Recreate the listing that follows line for line, without pictures.

Data supplied:
========

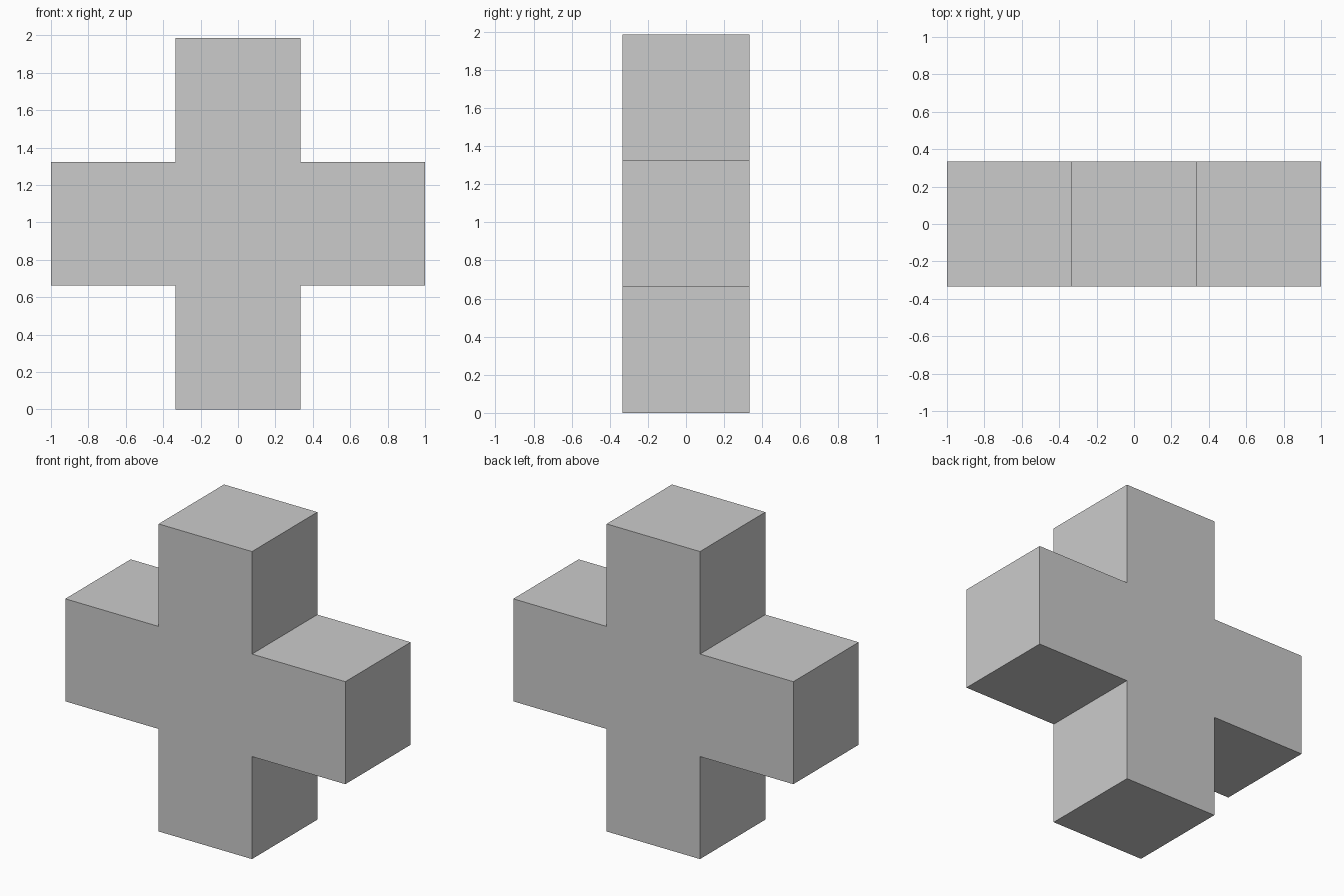
import bpy, bmesh

if "Cube" in bpy.data.objects:
    bpy.data.objects.remove(bpy.data.objects["Cube"])

ARM = 1 / 3          # half width of each bar, and half depth
HEIGHT = 1.985
LOW, HIGH = HEIGHT / 3, HEIGHT * 2 / 3

# Cross outline: right half in (x, z), mirrored for the left half
right = [(ARM, 0), (ARM, LOW), (1, LOW), (1, HIGH), (ARM, HIGH), (ARM, HEIGHT)]
outline = right + [(-x, z) for x, z in reversed(right)]

# Front face extruded to the back
bm = bmesh.new()
front = bm.faces.new([bm.verts.new((x, -ARM, z)) for x, z in outline])
extruded = bmesh.ops.extrude_face_region(bm, geom=[front], use_keep_orig=True)
back = [v for v in extruded["geom"] if isinstance(v, bmesh.types.BMVert)]
bmesh.ops.translate(bm, verts=back, vec=(0, 2 * ARM, 0))
bmesh.ops.recalc_face_normals(bm, faces=bm.faces)

mesh = bpy.data.meshes.new("plus_block")
bm.to_mesh(mesh)
bm.free()
bpy.context.collection.objects.link(bpy.data.objects.new("plus_block", mesh))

========

Written solution:
import bpy, bmesh

if "Cube" in bpy.data.objects:
    bpy.data.objects.remove(bpy.data.objects["Cube"])

ARM = 1 / 3          # half width of each bar, and half depth
HEIGHT = 1.985
LOW, HIGH = HEIGHT / 3, HEIGHT * 2 / 3

# Cross outline: right half in (x, z), mirrored for the left half
right = [(ARM, 0), (ARM, LOW), (1, LOW), (1, HIGH), (ARM, HIGH), (ARM, HEIGHT)]
outline = right + [(-x, z) for x, z in reversed(right)]

# Front face extruded to the back
bm = bmesh.new()
front = bm.faces.new([bm.verts.new((x, -ARM, z)) for x, z in outline])
extruded = bmesh.ops.extrude_face_region(bm, geom=[front], use_keep_orig=True)
back = [v for v in extruded["geom"] if isinstance(v, bmesh.types.BMVert)]
bmesh.ops.translate(bm, verts=back, vec=(0, 2 * ARM, 0))
bmesh.ops.recalc_face_normals(bm, faces=bm.faces)

mesh = bpy.data.meshes.new("plus_block")
bm.to_mesh(mesh)
bm.free()
bpy.context.collection.objects.link(bpy.data.objects.new("plus_block", mesh))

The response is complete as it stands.